Eventually we decided to perform an “original restoration” on the two cutters. Paint particles suggested that the wheels were originally painted yellow and the wood and metal had been painted red. We decided to replace broken or rotting pieces of wood on the two decks and clean and treat all metal surfaces while leaving the original 100-year-old patina exposed.
We started with the 4-wheel cutter. Every nut and bolt was removed and each piece cleaned. A “circle pipe” (part #5014 E), an integral part of the front of the cutter, was engineered to allow the cutter to be turned about 90 degrees either way. When the pipe was isolated and cleaning got underway, out from the inside of the pipe poured 10 kernels of bright yellow corn. We were astounded! Obviously many years had passed since the cutter had been used in a cornfield. Where had the kernels come from? How old were they? Would they grow? It surely had to be open-pollinated corn, the predecessor to modern hybrid corn. For the time being, the kernels were carefully placed in an envelope for safekeeping.
As time passed, we realized that most of our questions about the kernels of corn would never be answered, but we were determined to see if the corn would germinate. We decided to plant the kernels in the proper season and see if they would propagate and produce more kernels.
The following spring, five kernels were planted and nourished. The kernels were planted near our museum for two reasons. First, that location would be at least two-thirds of a mile from any other corn grown in the neighborhood and thus cross-pollination would be unlikely. Secondly, water was easily accessible.
Within a short time we were elated to see five small green spears emerge. As the spring and summer wore on, the stalks developed ears and tassels. Drought, extreme heat and damage from deer and birds took their toll. When fall came and we “harvested” the crop, we found little more than nubbins and a few kernels of corn.
The spring of 2012 found us planting the remaining five kernels and the few sorry kernels produced during the summer of 2011. A woven wire fence was built around the four hills of corn to ward off deer, and an electric fence was placed around the hills to keep coons away. Fertilizer was added and the plants were watered every third or fourth day all summer. Great growth occurred. The stalks grew to well over 6 feet and expectations were high for a bumper crop.
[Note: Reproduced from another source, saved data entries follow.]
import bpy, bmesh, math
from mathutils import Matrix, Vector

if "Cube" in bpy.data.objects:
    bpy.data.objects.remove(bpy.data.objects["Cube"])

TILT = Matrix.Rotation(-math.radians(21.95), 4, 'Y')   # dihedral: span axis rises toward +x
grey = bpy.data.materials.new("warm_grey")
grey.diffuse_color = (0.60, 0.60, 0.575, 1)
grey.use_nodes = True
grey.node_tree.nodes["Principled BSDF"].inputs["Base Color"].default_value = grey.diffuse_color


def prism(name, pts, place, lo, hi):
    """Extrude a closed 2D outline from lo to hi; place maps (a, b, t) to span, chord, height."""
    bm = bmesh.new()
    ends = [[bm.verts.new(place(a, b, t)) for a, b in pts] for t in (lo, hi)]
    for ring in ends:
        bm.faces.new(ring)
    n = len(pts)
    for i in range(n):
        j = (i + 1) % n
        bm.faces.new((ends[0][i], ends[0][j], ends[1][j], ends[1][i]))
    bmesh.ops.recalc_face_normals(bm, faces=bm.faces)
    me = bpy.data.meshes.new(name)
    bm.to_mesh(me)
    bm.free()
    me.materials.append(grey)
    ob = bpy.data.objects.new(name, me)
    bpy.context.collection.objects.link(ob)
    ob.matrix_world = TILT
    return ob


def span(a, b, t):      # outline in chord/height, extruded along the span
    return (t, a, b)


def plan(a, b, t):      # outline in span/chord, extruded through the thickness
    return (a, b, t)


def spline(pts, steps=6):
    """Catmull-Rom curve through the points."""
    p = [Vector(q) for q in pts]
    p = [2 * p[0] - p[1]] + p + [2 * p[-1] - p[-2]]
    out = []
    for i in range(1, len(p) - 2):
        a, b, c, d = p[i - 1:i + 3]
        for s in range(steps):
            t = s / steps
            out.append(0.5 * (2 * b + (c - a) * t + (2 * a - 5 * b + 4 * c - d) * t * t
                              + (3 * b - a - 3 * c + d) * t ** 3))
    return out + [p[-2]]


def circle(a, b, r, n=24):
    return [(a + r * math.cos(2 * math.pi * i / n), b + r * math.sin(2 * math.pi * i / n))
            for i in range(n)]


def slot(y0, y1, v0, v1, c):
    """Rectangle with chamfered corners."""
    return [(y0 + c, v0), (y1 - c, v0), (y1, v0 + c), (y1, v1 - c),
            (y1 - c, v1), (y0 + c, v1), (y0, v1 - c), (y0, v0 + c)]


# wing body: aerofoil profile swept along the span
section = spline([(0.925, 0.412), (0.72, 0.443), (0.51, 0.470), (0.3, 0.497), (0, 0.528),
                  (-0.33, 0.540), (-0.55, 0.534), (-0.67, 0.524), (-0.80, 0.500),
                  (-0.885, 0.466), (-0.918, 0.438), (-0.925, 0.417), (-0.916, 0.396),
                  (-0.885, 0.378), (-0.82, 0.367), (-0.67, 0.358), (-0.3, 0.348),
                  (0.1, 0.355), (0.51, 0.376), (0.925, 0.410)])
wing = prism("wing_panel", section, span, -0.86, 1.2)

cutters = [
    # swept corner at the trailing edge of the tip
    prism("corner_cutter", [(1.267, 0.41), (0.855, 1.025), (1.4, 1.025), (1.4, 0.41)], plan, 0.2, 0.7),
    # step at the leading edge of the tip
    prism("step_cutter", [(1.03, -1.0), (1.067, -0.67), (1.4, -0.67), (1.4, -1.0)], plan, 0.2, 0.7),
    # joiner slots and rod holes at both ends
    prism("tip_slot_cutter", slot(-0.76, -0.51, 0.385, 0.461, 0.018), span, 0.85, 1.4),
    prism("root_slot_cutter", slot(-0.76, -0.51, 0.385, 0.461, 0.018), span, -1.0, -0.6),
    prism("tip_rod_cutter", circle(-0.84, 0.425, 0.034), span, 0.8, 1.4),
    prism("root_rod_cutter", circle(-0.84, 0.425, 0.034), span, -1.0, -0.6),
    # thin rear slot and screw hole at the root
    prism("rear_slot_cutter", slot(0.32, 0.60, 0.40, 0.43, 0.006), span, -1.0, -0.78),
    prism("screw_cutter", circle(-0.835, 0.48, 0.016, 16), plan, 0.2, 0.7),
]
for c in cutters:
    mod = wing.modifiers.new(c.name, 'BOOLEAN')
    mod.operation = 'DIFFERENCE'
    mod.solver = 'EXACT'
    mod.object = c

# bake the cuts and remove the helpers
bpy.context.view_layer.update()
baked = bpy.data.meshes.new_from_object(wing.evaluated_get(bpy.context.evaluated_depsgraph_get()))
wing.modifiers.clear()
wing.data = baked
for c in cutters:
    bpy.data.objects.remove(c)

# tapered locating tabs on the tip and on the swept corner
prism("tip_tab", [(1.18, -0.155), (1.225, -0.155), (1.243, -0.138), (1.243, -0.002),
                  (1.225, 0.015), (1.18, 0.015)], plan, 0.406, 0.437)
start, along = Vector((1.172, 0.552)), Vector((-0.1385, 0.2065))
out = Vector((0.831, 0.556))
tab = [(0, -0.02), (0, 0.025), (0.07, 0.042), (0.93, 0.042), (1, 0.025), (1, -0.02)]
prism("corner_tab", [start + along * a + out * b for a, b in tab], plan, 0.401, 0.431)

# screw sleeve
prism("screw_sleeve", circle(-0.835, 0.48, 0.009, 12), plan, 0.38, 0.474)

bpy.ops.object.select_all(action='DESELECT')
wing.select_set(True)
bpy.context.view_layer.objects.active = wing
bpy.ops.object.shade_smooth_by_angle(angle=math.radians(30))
However, just as the tassels were beginning to drop their pollen, the temperatures reached 105 degrees for several days in a row and, of course, pollination was very poor. Fortunately we will have enough kernels to try again this year. Even though our 2012 “corn crop” was disastrous, we are amazed to have more kernels than we started with when we planted kernels that were likely 80 to 100 years old. A neighbor used to say, “Don’t count on your crop until it is in the bin.” In the Midwest, that is very wise counsel.
This season we’ll redouble our efforts to raise a few hills of open-pollinated corn. Soil will be prepared, seeds planted, deer fence erected, coon fence connected, gentle irrigation provided and the rest will be left to Mother Nature.
Procuring, researching and restoring old farm equipment is often challenging and always interesting. Often surprises emerge from the process. Our corn kernel surprise will continue to hold our interest for several years to come. FC
Learn more about the McKinley/Huber Museum.